Some of these expiring tax breaks will likely be extended, but perhaps not all, and as in the past, Congress may not decide the fate of these tax breaks until the very end of 2016 (or later). For individuals, these breaks include: the exclusion of income on the discharge of indebtedness on a principal residence, the treatment of mortgage insurance premiums as deductible qualified residence interest, the 7.5% of adjusted gross income floor beneath medical expense deductions for taxpayers age 65 or older, and the deduction for qualified tuition and related expenses. There is also a host of expiring energy provisions, including among them: the nonbusiness energy property credit, the residential energy property credit, the qualified fuel cell motor vehicle credit, the alternative fuel vehicle refueling property credit, the credit for 2-wheeled plug-in electric vehicles, the new energy efficient homes credit, and the hybrid solar lighting system property credit.
Higher-income earners have unique concerns to address when mapping out year-end plans. They must be wary of the 3.8% surtax on certain unearned income and the additional 0.9% Medicare (hospital insurance, or HI) tax.
The surtax is 3.8% of the lesser of: (1) net investment income (NII), or (2) the excess of modified adjusted gross income (MAGI) over an unindexed threshold amount ($250,000 for joint filers or surviving spouses, $125,000 for a married individual filing a separate return, and $200,000 in any other case). As year-end nears, a taxpayer’s approach to minimizing or eliminating the 3.8% surtax will depend on his estimated MAGI and NII for the year. Some taxpayers should consider ways to minimize (e.g., through deferral) additional NII for the balance of the year, others should try to see if they can reduce MAGI other than NII, and other individuals will need to consider ways to minimize both NII and other types of MAGI.
The 0.9% additional Medicare tax also may require year-end actions. It applies to individuals for whom the sum of their wages received with respect to employment and their self-employment income is in excess of an unindexed threshold amount ($250,000 for joint filers, $125,000 for married couples filing separately, and $200,000 in any other case). Employers must withhold the additional Medicare tax from wages in excess of $200,000 regardless of the employee’s filing status or other income. Self-employed persons must take it into account in figuring estimated tax. There could be situations where an employee may need to have more withheld toward the end of the year to cover the tax. For example, if an individual earns $200,000 from one employer during the first half of the year and a like amount from another employer during the balance of the year, he would owe the additional Medicare tax, but there would be no withholding by either employer for the additional Medicare tax since wages from each employer don’t exceed $200,000. Also, in determining whether they may need to make adjustments to avoid a penalty for underpayment of estimated tax, individuals also should be mindful that the additional Medicare tax may be overwithheld. This could occur, for example, where only one of two married spouses works and reaches the threshold for the employer to withhold, but the couple’s combined income won’t be high enough to actually cause the tax to be owed.

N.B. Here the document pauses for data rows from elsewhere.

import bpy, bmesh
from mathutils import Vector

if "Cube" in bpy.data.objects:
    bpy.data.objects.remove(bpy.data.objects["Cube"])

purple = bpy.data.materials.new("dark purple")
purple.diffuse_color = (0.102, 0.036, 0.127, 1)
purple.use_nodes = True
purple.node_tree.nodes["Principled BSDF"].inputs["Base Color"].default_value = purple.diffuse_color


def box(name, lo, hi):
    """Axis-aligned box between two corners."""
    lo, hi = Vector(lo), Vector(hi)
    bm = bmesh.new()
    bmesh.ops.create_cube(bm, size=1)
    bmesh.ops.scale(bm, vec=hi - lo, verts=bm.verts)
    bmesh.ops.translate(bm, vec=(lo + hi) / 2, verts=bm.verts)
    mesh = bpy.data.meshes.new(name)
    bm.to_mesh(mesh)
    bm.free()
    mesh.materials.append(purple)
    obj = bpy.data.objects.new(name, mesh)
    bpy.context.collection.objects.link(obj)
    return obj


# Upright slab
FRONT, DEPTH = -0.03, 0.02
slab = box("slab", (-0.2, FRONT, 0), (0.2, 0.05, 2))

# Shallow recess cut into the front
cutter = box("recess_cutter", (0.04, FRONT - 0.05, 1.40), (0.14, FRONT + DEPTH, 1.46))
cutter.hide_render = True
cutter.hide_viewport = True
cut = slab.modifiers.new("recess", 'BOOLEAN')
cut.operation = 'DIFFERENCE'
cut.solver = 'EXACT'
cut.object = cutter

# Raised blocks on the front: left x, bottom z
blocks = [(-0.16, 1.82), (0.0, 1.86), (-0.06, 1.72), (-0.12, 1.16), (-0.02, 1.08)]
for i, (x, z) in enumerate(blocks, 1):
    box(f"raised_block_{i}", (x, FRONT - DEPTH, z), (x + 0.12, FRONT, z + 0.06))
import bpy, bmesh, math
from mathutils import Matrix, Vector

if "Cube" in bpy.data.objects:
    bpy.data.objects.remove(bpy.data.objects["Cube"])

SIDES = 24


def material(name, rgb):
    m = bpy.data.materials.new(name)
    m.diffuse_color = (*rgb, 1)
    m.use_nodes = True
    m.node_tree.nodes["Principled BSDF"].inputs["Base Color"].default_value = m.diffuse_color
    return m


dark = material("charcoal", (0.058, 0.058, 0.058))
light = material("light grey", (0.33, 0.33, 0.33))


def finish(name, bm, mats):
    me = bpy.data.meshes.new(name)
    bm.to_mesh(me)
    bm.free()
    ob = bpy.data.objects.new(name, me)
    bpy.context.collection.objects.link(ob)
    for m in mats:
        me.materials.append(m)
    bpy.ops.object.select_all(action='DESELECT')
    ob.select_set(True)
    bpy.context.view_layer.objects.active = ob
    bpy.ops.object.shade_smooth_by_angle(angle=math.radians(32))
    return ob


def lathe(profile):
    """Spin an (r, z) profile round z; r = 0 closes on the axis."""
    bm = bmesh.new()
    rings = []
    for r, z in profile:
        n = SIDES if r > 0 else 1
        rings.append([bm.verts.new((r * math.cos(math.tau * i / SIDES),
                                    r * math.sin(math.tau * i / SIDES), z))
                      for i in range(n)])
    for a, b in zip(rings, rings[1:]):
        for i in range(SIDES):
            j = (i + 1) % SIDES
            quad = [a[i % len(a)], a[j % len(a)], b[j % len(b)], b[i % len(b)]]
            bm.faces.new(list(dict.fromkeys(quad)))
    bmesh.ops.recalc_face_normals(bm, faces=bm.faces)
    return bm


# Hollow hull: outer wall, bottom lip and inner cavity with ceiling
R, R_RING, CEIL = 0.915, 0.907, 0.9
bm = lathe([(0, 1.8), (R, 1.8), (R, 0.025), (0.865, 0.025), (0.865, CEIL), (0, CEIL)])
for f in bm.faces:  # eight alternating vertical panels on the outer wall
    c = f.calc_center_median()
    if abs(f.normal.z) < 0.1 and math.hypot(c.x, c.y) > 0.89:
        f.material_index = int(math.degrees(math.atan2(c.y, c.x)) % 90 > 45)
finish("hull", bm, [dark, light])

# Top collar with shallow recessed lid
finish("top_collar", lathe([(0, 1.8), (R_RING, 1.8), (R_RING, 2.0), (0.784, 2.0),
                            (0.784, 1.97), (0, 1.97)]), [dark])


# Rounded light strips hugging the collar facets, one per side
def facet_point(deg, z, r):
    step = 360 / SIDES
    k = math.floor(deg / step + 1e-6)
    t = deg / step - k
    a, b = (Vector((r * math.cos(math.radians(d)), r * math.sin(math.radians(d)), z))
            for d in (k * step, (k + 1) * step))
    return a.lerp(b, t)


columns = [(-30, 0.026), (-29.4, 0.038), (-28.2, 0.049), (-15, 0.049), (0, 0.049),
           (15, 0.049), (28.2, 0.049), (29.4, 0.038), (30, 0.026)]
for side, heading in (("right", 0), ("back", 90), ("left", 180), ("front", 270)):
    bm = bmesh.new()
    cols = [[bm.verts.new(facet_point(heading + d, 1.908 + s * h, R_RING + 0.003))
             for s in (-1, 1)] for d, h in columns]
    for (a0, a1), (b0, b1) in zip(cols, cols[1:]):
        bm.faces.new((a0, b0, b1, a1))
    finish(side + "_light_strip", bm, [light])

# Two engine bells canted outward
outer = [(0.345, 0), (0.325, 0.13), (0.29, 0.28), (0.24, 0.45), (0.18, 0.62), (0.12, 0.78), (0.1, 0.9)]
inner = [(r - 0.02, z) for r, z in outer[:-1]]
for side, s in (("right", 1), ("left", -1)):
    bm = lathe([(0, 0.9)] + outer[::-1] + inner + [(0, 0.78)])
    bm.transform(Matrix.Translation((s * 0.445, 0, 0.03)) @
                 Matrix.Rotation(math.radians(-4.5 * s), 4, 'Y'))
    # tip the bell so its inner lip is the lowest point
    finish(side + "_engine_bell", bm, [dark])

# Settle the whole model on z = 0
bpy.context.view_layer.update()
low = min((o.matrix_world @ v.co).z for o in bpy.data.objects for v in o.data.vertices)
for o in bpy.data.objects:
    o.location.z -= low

We have compiled a checklist of additional actions based on current tax rules that may help you save tax dollars if you act before year-end. Not all actions will apply in your particular situation, but you (or a family member) will likely benefit from many of them. We can narrow down the specific actions that you can take once we meet with you to tailor a particular plan. In the meantime, please review the following list and contact us at your earliest convenience so that we can advise you on which tax-saving ideas might pertain to you.